> Task brief
Check each line of the entries below for the word "rings", and copy out the ones that have it.

# # #

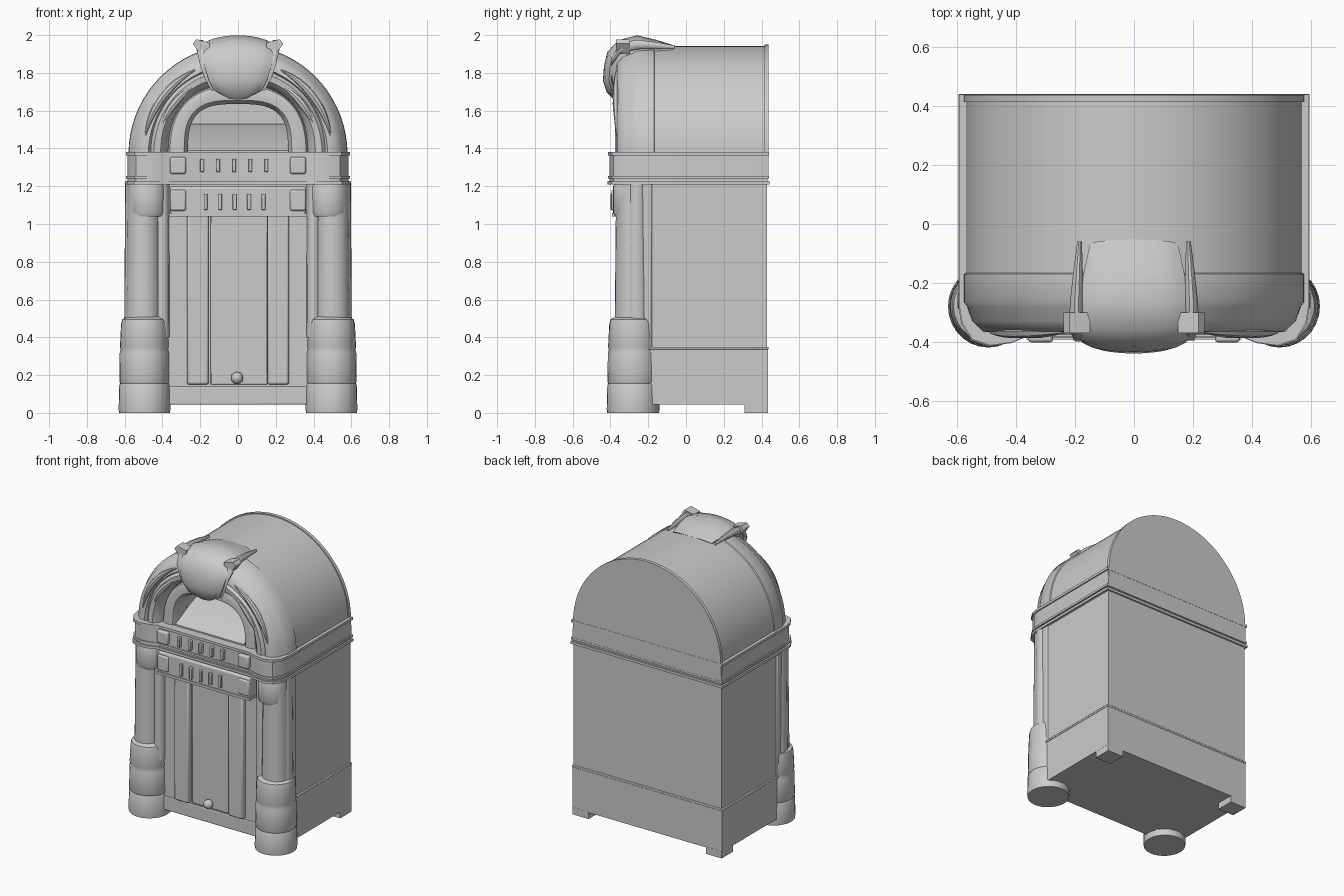
import bpy, bmesh, math
from math import sin, cos, pi

if "Cube" in bpy.data.objects:
    bpy.data.objects.remove(bpy.data.objects["Cube"])


def finish(name, bm, smooth=35):
    bmesh.ops.recalc_face_normals(bm, faces=bm.faces)
    me = bpy.data.meshes.new(name)
    bm.to_mesh(me)
    bm.free()
    ob = bpy.data.objects.new(name, me)
    bpy.context.collection.objects.link(ob)
    if smooth:
        bpy.ops.object.select_all(action='DESELECT')
        ob.select_set(True)
        bpy.context.view_layer.objects.active = ob
        bpy.ops.object.shade_smooth_by_angle(angle=math.radians(smooth))
    return ob


def loft(name, rings, smooth=35):
    """Skin a list of closed rings and cap both ends."""
    bm = bmesh.new()
    rows = [[bm.verts.new(p) for p in r] for r in rings]
    n = len(rows[0])
    for a, b in zip(rows, rows[1:]):
        for i in range(n):
            bm.faces.new((a[i], a[(i + 1) % n], b[(i + 1) % n], b[i]))
    bm.faces.new(rows[0])
    bm.faces.new(rows[-1])
    return finish(name, bm, smooth)


def prism(name, pts, axis, lo, hi):
    place = {'x': lambda p, t: (t, p[0], p[1]),
             'y': lambda p, t: (p[0], t, p[1]),
             'z': lambda p, t: (p[0], p[1], t)}[axis]
    return loft(name, [[place(p, t) for p in pts] for t in (lo, hi)])


def box(name, x0, x1, y0, y1, z0, z1, bevel=0.0):
    ob = prism(name, [(x0, y0), (x1, y0), (x1, y1), (x0, y1)], 'z', z0, z1)
    if bevel:
        m = ob.modifiers.new("bevel", 'BEVEL')
        m.width, m.segments = bevel, 2
    return ob


def turned(name, cx, cy, profile, squash=1.0, seg=24):
    """Column turned from (radius, z) points."""
    return loft(name, [[(cx + r * cos(2 * pi * i / seg), cy + squash * r * sin(2 * pi * i / seg), z)
                        for i in range(seg)] for r, z in profile])


def arch_pt(r, a, n=2.0):
    c, s = cos(a), sin(a)
    return (math.copysign(r * abs(c) ** (2 / n), c), 1.37 + r * abs(s) ** (2 / n))


SEG = 36
ANG = [pi * i / SEG for i in range(SEG + 1)]

# Cabinet: straight lower box and barrel-topped upper half with a display niche
box("lower_cabinet", -.58, .58, -.2, .43, .045, 1.3)
upper = prism("upper_cabinet", [(-.572, 1.25), (.572, 1.25)] + [arch_pt(.572, a) for a in ANG],
              'y', -.2, .425)
cut = prism("niche_cutter", [(-.265, 1.3), (.265, 1.3)] + [arch_pt(.265, a, 3.2) for a in ANG],
            'y', -.6, -.04)
cut.hide_render = True
cut.hide_set(True)
m = upper.modifiers.new("niche", 'BOOLEAN')
m.object, m.operation, m.solver = cut, 'DIFFERENCE', 'EXACT'
m = None
low_cut = box("lower_niche_relief", -.27, .27, -.06, -.03, 1.3, 1.36)
prism("niche_sloped_panel", [(-.32, 1.36), (-.32, 1.39), (-.06, 1.53), (-.03, 1.53), (-.03, 1.36)],
      'x', -.268, .268)
# Back rim
prism("back_rim", [(-.585, 1.25), (.585, 1.25)] + [arch_pt(.58, a) for a in ANG], 'y', .415, .438)
# Plinth ledge, rear feet
box("plinth", -.586, .586, -.2, .434, .045, .335)
box("plinth_ledge", -.59, .59, -.2, .437, .335, .35, .004)
for s in (-1, 1):
    x = sorted((s * .46, s * .585))
    box("rear_foot", *x, .31, .435, 0, .05)

# Arch frame: section (radius, depth, squareness) swept over the top
section = [(.265, -.19, 3.2), (.265, -.29, 3.2), (.285, -.325, 3.1), (.325, -.33, 2.8),
           (.36, -.32, 2.5), (.37, -.30, 2.4), (.38, -.34, 2.3), (.41, -.372, 2.2),
           (.445, -.375, 2.1), (.462, -.355, 2.1), (.475, -.37, 2), (.515, -.365, 2),
           (.55, -.33, 2), (.567, -.28, 2), (.578, -.265, 2), (.578, -.17, 2), (.55, -.15, 2)]
loft("arch_frame", [[(arch_pt(r, a, n)[0], y, arch_pt(r, a, n)[1]) for r, y, n in section]
                    for a in ANG], 40)

# Waist band with rounded front corners and a set-back centre
half = [(.585, .432), (.585, -.27), (.575, -.33), (.54, -.385), (.48, -.405), (.41, -.395), (.36, -.375)]
plan = half + [(-x, y) for x, y in reversed(half)]


def band(name, k, z0, z1):
    prism(name, [(x * (1 + k), y + (k * .5 if y > 0 else -k * .5)) for x, y in plan], 'z', z0, z1)


band("waist_band", 0, 1.21, 1.38)
band("band_lower_lip", .02, 1.21, 1.228)
band("band_mid_lip", .015, 1.24, 1.255)
band("band_upper_lip", .015, 1.362, 1.38)
for i in range(5):
    x = -.19 + i * .085
    box("band_rib", x - .01, x + .01, -.4, -.36, 1.275, 1.345, .004)
    box("grille_rib", x * .9 - .01, x * .9 + .01, -.4, -.36, 1.075, 1.16, .004)

# Front door panel, header and strips
box("door_panel", -.37, .37, -.3, -.19, .045, 1.06)
box("door_fan_panel", -.145, .155, -.31, -.29, .15, 1.05, .006)
box("kick_rail", -.37, .37, -.31, -.2, .045, .14, .005)
box("header_panel", -.36, .36, -.385, -.25, 1.045, 1.2, .012)
box("header_sill", -.365, .365, -.392, -.25, 1.04, 1.058)
for s in (-1, 1):
    x = sorted((s * .155, s * .27))
    box("door_strip", *x, -.335, -.28, .15, 1.05, .012)
    x = sorted((s * .275, s * .36))
    box("header_end_block", *x, -.395, -.3, 1.07, 1.18, .01)
    box("band_end_block", *x, -.402, -.3, 1.265, 1.355, .01)
bm = bmesh.new()
bmesh.ops.create_icosphere(bm, subdivisions=2, radius=.033)
bmesh.ops.translate(bm, verts=bm.verts, vec=(-.005, -.325, .185))
finish("door_knob", bm)

# Corner columns on stepped round pedestals
for s in (-1, 1):
    x = sorted((s * .365, s * .588))
    box("column_backing", *x, -.285, -.18, .3, 1.22, .01)
    turned("column_main", s * .5, -.285, [(.093, .4), (.089, .8), (.085, 1.22)], 1.0)
    turned("column_inner_rod", s * .4, -.295, [(.038, .4), (.036, 1.22)], 1.3, 14)
    turned("column_outer_rod", s * .573, -.26, [(.03, .4), (.024, 1.22)], 1.6, 14)
    turned("column_capital", s * .48, -.29, [(.09, 1.04), (.1, 1.06), (.1, 1.2), (.09, 1.22)], .96)
    turned("pedestal", s * .495, -.28,
           [(.135, 0), (.137, .02), (.134, .145), (.129, .155), (.133, .165), (.131, .32),
            (.126, .335), (.13, .35), (.124, .47), (.118, .495), (.09, .51)], 1.02, 28)

# Crest draped over the arch: (half width, depth, height, crown bulge) per row
rows = [(.15, -.06, 1.935, .01), (.17, -.16, 1.955, .02), (.185, -.25, 1.965, .035),
        (.19, -.34, 1.95, .03), (.19, -.4, 1.9, .02), (.175, -.415, 1.83, .02),
        (.155, -.42, 1.76, .02), (.125, -.405, 1.7, .015), (.06, -.375, 1.665, .01)]
rings = []
for w, y, z, b in rows:
    d = math.atan2(z - 1.78, -.2 - y)
    ny, nz = -cos(d), sin(d)
    outer, inner = [], []
    for i in range(13):
        t = -1 + i / 6
        h = b * (1 - t * t) - .012 * t ** 8
        outer.append((w * t, y + ny * h, z + nz * h))
        inner.append((w * t, y - ny * .07, z - nz * .07))
    rings.append(outer + inner[::-1])
loft("crest", rings, 40)

# Upswept scroll ears beside the crest
for s in (-1, 1):
    ear = [(.185, -.06, 1.935, .008), (.19, -.16, 1.945, .016), (.195, -.26, 1.95, .022),
           (.197, -.35, 1.93, .024), (.185, -.395, 1.86, .02), (.165, -.395, 1.78, .014),
           (.135, -.38, 1.71, .006)]
    loft("crest_ear", [[(s * x + r * cos(2 * pi * i / 10), y, z + r * 1.2 * sin(2 * pi * i / 10))
                        for i in range(10)] for x, y, z, r in ear])
    prism("crest_tip", [(s * .15, 1.9), (s * .2, 1.9), (s * .24, 1.955), (s * .22, 1.978), (s * .15, 1.96)],
          'y', -.37, -.3)
    # Raised leaf-like ridges running along the arch
    for r, a0, a1 in ((.43, .35, 1.0), (.5, .2, 1.1)):
        path = [a0 + (a1 - a0) * i / 12 for i in range(13)]
        ridge = []
        for j, a in enumerate(path):
            k = .004 + .018 * sin(pi * j / 12)
            ridge.append([(s * (r + k * cos(q)) * cos(a), -.366 + k * sin(q), 1.37 + (r + k * cos(q)) * sin(a))
                          for q in [2 * pi * i / 8 for i in range(8)]])
        loft("arch_ridge", ridge)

# # #

> Solution to this task
def loft(name, rings, smooth=35):
    """Skin a list of closed rings and cap both ends."""
    rows = [[bm.verts.new(p) for p in r] for r in rings]
rings = []
    rings.append(outer + inner[::-1])
loft("crest", rings, 40)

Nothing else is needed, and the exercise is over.